# DATASET RECORDS
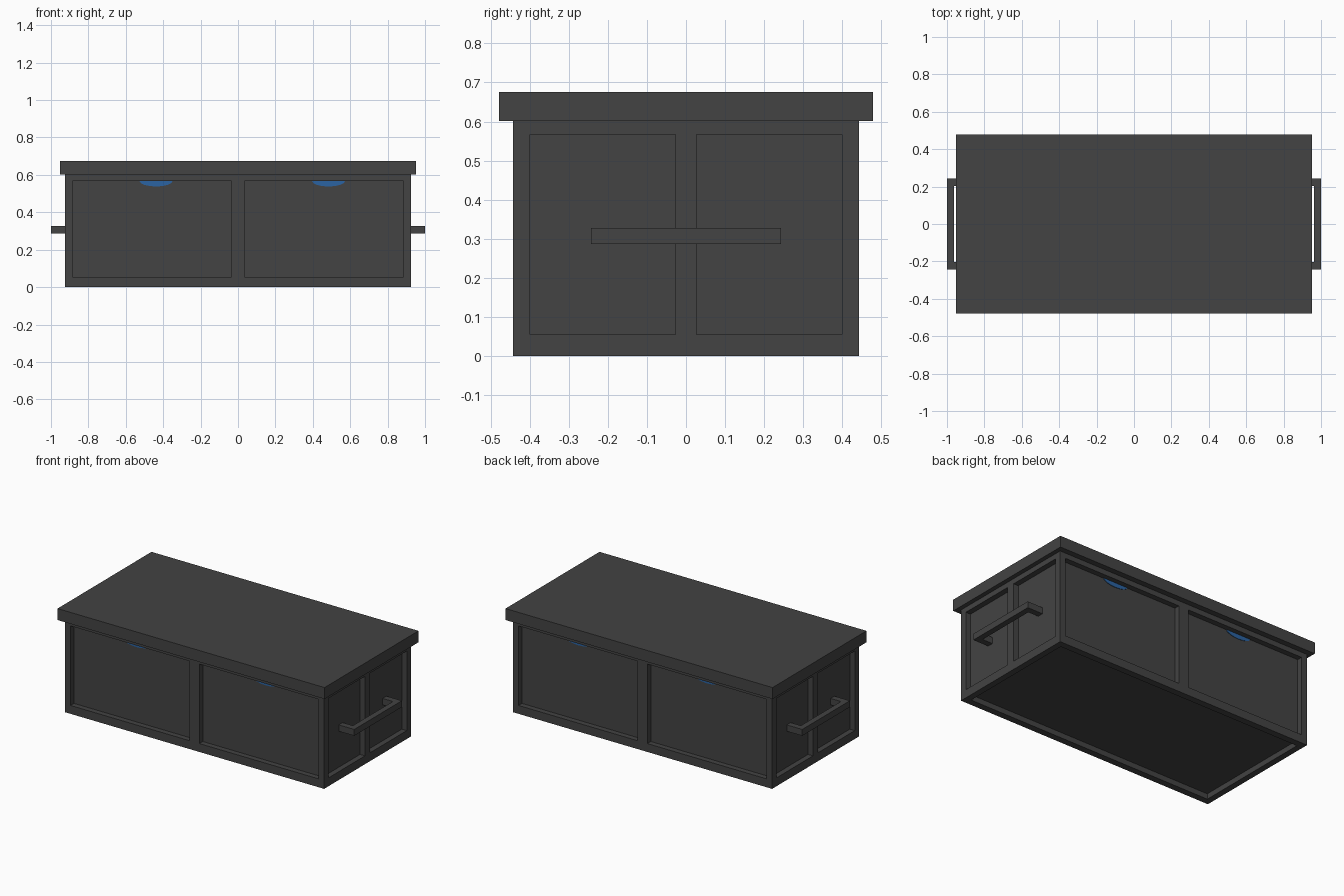
import bpy, bmesh, math
from mathutils import Vector

if "Cube" in bpy.data.objects:
    bpy.data.objects.remove(bpy.data.objects["Cube"])


def material(name, rgb):
    m = bpy.data.materials.new(name)
    m.diffuse_color = (*rgb, 1)
    m.use_nodes = True
    m.node_tree.nodes["Principled BSDF"].inputs["Base Color"].default_value = m.diffuse_color
    return m


CHARCOAL = material("charcoal", (0.056, 0.056, 0.056))
BLUE = material("blue", (0.024, 0.125, 0.36))


def finish(name, bm, mat):
    bmesh.ops.recalc_face_normals(bm, faces=bm.faces)
    me = bpy.data.meshes.new(name)
    bm.to_mesh(me)
    bm.free()
    me.materials.append(mat)
    ob = bpy.data.objects.new(name, me)
    bpy.context.collection.objects.link(ob)
    return ob


def add_box(bm, lo, hi):
    lo, hi = Vector(lo), Vector(hi)
    vs = bmesh.ops.create_cube(bm, size=1)["verts"]
    for v in vs:
        v.co = Vector(((lo + hi) / 2)[i] + v.co[i] * (hi - lo)[i] for i in range(3))


# Chest body: box cut along the frame lines, panels pushed inward
HX, HY, H, DEPTH = 0.925, 0.443, 0.601, 0.035
X1, X0, Y1, Y0, Z0, Z1 = 0.885, 0.035, 0.4, 0.027, 0.054, 0.567
bm = bmesh.new()
add_box(bm, (-HX, -HY, 0), (HX, HY, H))
for axis, cuts in ((0, (-X1, -X0, X0, X1)), (1, (-Y1, -Y0, Y0, Y1)), (2, (Z0, Z1))):
    n = Vector((0, 0, 0))
    n[axis] = 1
    for c in cuts:
        bmesh.ops.bisect_plane(bm, geom=bm.verts[:] + bm.edges[:] + bm.faces[:],
                               plane_co=n * c, plane_no=n)
bm.normal_update()


def is_panel(f, n):
    c = f.calc_center_median()
    if f.normal.dot(n) < 0.9:
        return False
    if n.z:
        return abs(c.x) < X1 and abs(c.y) < Y1
    in_row = Z0 < c.z < Z1
    return in_row and (X0 < abs(c.x) < X1 if n.y else Y0 < abs(c.y) < Y1)


for n in map(Vector, ((1, 0, 0), (-1, 0, 0), (0, 1, 0), (0, -1, 0), (0, 0, -1))):
    faces = [f for f in bm.faces if is_panel(f, n)]
    new = bmesh.ops.extrude_face_region(bm, geom=faces)["geom"]
    verts = [g for g in new if isinstance(g, bmesh.types.BMVert)]
    bmesh.ops.translate(bm, verts=verts, vec=-n * DEPTH)
    old = [f for f in faces if f.is_valid]
    if old:
        bmesh.ops.delete(bm, geom=old, context="FACES_ONLY")
    bm.normal_update()
finish("chest_body", bm, CHARCOAL)

# Overhanging lid
bm = bmesh.new()
add_box(bm, (-0.953, -0.479, H), (0.953, 0.479, 0.675))
finish("lid", bm, CHARCOAL)

# Carry handles: a bar on two posts at each end
for s, side in ((1, "right"), (-1, "left")):
    bm = bmesh.new()
    add_box(bm, (0.963, -0.243, 0.286), (1.0, 0.243, 0.327))
    for t in (1, -1):
        ys = sorted((t * 0.204, t * 0.243))
        add_box(bm, (HX - DEPTH, ys[0], 0.286), (0.963, ys[1], 0.327))
    for v in bm.verts:
        v.co.x *= s
    finish(side + "_handle", bm, CHARCOAL)

# Thin blue crescents at the top of the long panels
for face, sy in (("front", -1), ("back", 1)):
    for i, cx in enumerate((-0.438, 0.484)):
        bm = bmesh.new()
        y = sy * (HY - DEPTH)
        ring = [bm.verts.new((cx + 0.088 * math.cos(a), y, Z1 - 0.029 * math.sin(a)))
                for a in (math.pi * k / 8 for k in range(9))]
        f = bm.faces.new(ring)
        ext = bmesh.ops.extrude_face_region(bm, geom=[f])["geom"]
        bmesh.ops.translate(bm, verts=[g for g in ext if isinstance(g, bmesh.types.BMVert)],
                            vec=(0, sy * 0.003, 0))
        finish(f"{face}_blue_crescent_{i + 1}", bm, BLUE)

# YOUR OBJECTIVE
Since only lines holding the word "return" matter, count them in the data above and report the number alone.

# RESPONSE
5